New Thoughts on the Impact of the Plague of Justinian

ANNAPOLIS, MARYLAND—Environmental historians Lee Mordechai and Merle Eisenberg of the University of Maryland argue that the outbreak of bubonic plague during the reign of Roman Emperor Justinian in the mid-sixth century A.D. was not a catastrophic event across the Mediterranean region, according to a Science News report. Historians have long blamed the Justinianic plague outbreak as a contributing factor in the decline of the Roman Empire. But Mordechai and his colleagues cite historical texts and archaeological evidence—including a lack of increase in the number of mass graves, the continued cultivation of farmland near eastern Mediterranean trade routes, few plague references in historical texts and stone inscriptions, and stable coin circulation during the sixth century—as support for the idea that the outbreak of disease had a modest impact on social structure. Additionally, samples of the Yersinia pestis bacteria obtained from sixth century skeletons have not been found to be ancestral to the strain of Y. pestis responsible for the devastation of the Black Death in the fourteenth century. To read about an earlier form of the Y. pestis bacterium that was circulating almost 4,000 years ago, go to "Bronze Age Plague," one of ARCHAEOLOGY's Top 10 Discoveries of 2018.

Clay Tablet Fragments Handed Over to Iraqi Embassy

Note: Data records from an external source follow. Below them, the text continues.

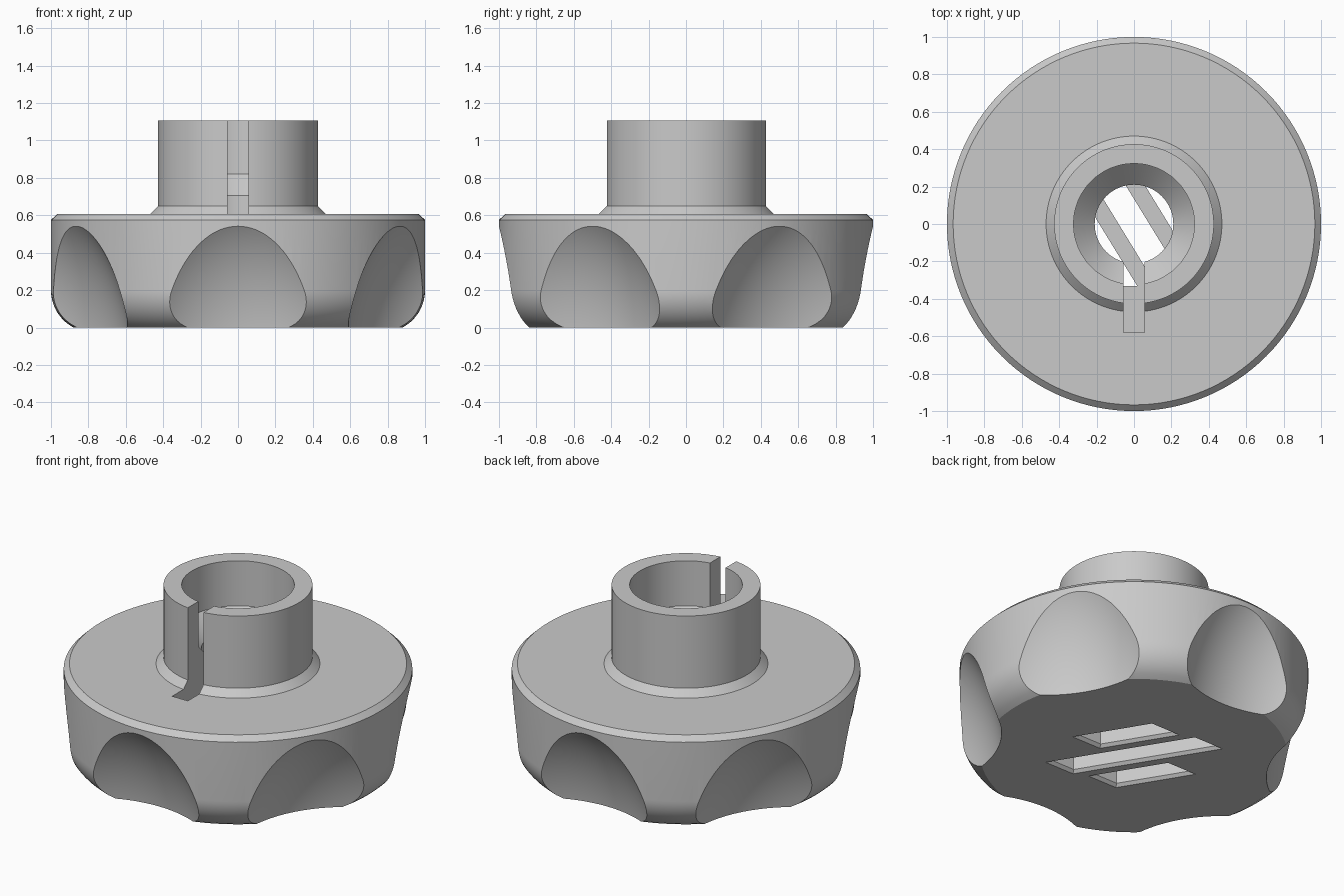
import bpy, bmesh, math
from mathutils import Matrix

cube = bpy.data.objects.get("Cube")
if cube:
    bpy.data.objects.remove(cube, do_unlink=True)

SEGMENTS = 128
FLOOR = 0.12          # height of the inner floor


def add_object(name, bm):
    bmesh.ops.recalc_face_normals(bm, faces=bm.faces)
    mesh = bpy.data.meshes.new(name)
    bm.to_mesh(mesh)
    bm.free()
    obj = bpy.data.objects.new(name, mesh)
    bpy.context.collection.objects.link(obj)
    return obj


def loft(name, rings):
    """Closed solid through rings of points, capped at both ends."""
    bm = bmesh.new()
    loops = [[bm.verts.new(p) for p in ring] for ring in rings]
    count = len(loops[0])
    for low, high in zip(loops, loops[1:]):
        for i in range(count):
            j = (i + 1) % count
            bm.faces.new((low[i], low[j], high[j], high[i]))
    bm.faces.new(loops[0][::-1])
    bm.faces.new(loops[-1])
    return add_object(name, bm)


def turned(name, profile):
    """Solid of revolution from (radius, height) pairs."""
    turns = [2 * math.pi * i / SEGMENTS for i in range(SEGMENTS)]
    return loft(name, [[(r * math.cos(a), r * math.sin(a), z) for a in turns]
                       for r, z in profile])


def cut(target, cutter):
    mod = target.modifiers.new("cut", 'BOOLEAN')
    mod.operation = 'DIFFERENCE'
    mod.solver = 'EXACT'
    mod.object = cutter
    bpy.context.view_layer.objects.active = target
    bpy.ops.object.modifier_apply(modifier=mod.name)
    bpy.data.objects.remove(cutter, do_unlink=True)


# Knob body with rounded lower edge, chamfered rim, collar and boss
bend, start = 0.227, 0.2
profile = []
for i in range(11):
    z = start * i / 10
    profile.append((1 - bend + math.sqrt(bend ** 2 - (start - z) ** 2), z))
profile += [(1, 0.575), (0.967, 0.607), (0.47, 0.607), (0.427, 0.65), (0.427, 1.107)]
knob = turned("knob", profile)

# Six shallow finger scoops, rounded and deepest at the bottom
for k in range(6):
    bm = bmesh.new()
    place = (Matrix.Rotation(math.radians(30 + 60 * k), 4, 'Z')
             @ Matrix.Translation((1.47, 0, -0.234))
             @ Matrix.Diagonal((0.706, 0.706, 1.04, 1)))
    bmesh.ops.create_uvsphere(bm, u_segments=128, v_segments=80, radius=1, matrix=place)
    cut(knob, add_object("scoop_cutter", bm))

# Stepped bore with a conical shoulder
cut(knob, turned("bore_cutter", [(0.21, FLOOR), (0.21, 0.707), (0.323, 0.822), (0.323, 1.3)]))

# Front slit through the boss and into the body
bm = bmesh.new()
bmesh.ops.create_cube(bm, size=1, matrix=Matrix.Translation((0, -0.29, FLOOR + 0.6))
                      @ Matrix.Diagonal((0.11, 0.58, 1.2, 1)))
cut(knob, add_object("slit_cutter", bm))

# Three slanted slots in the underside with bevelled mouths
lean, bevel = math.radians(31.5), 0.0175


def slot_ring(cx, cy, half_width, half_length, z):
    dx = half_width / math.cos(lean)
    return [(cx + side * dx - end * half_length * math.tan(lean), cy + end * half_length, z)
            for side, end in ((-1, -1), (1, -1), (1, 1), (-1, 1))]


for cx, cy, length in ((0, 0, 0.385), (0.18, 0.143, 0.205), (-0.18, -0.143, 0.205)):
    sizes = ((0.0875 + bevel, length + bevel, -bevel), (0.07, length - bevel, bevel),
             (0.07, length - bevel, FLOOR + 0.03))
    cut(knob, loft("slot_cutter", [slot_ring(cx, cy, *s) for s in sizes]))

# Single grey plastic
grey = bpy.data.materials.new("grey plastic")
grey.use_nodes = True
colour = (0.59, 0.59, 0.59, 1)
grey.diffuse_color = colour
grey.node_tree.nodes["Principled BSDF"].inputs["Base Color"].default_value = colour
knob.data.materials.clear()
knob.data.materials.append(grey)

bpy.ops.object.select_all(action='DESELECT')
knob.select_set(True)
bpy.context.view_layer.objects.active = knob
bpy.ops.object.shade_smooth_by_angle(angle=math.radians(25))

PHILADELPHIA, PENNSYLVANIA—The Philadelphia Inquirer reports that archaeologists from the University of Pennsylvania Museum of Archaeology and Anthropology have handed over another batch of clay tablets to officials at the Iraqi Embassy in Washington, D.C. The fragments are part of a collection of some 7,500 tablets that were excavated from the ancient Mesopotamian city of Ur by a team of researchers from the University of Pennsylvania and the British Museum between 1922 and 1934, under the direction of Sir Charles Leonard Woolley, who is recognized as one of the first archaeologists to excavate methodically and keep meticulous records. The tablets have since been held at the Penn Museum under a loan agreement with the government of Iraq. So far, more than 3,000 of the tablets have been repatriated. Penn Museum research associate William B. Hafford said most of them are records of traded goods that have helped scholars understand how various items were valued against each other and and against silver. This particular batch of 400 small tablet fragments, thought to have been used as rubble to support a brick floor in a house at Ur, has been difficult to study, Hafford explained. “At this point, we realize we have had them too long and that even though they carry some information, it will take many more years for specialists to do that work.” To read about a 6,500-year-old skeleton discovered during Woolley's Ur excavations, go to "Storeroom Surprise."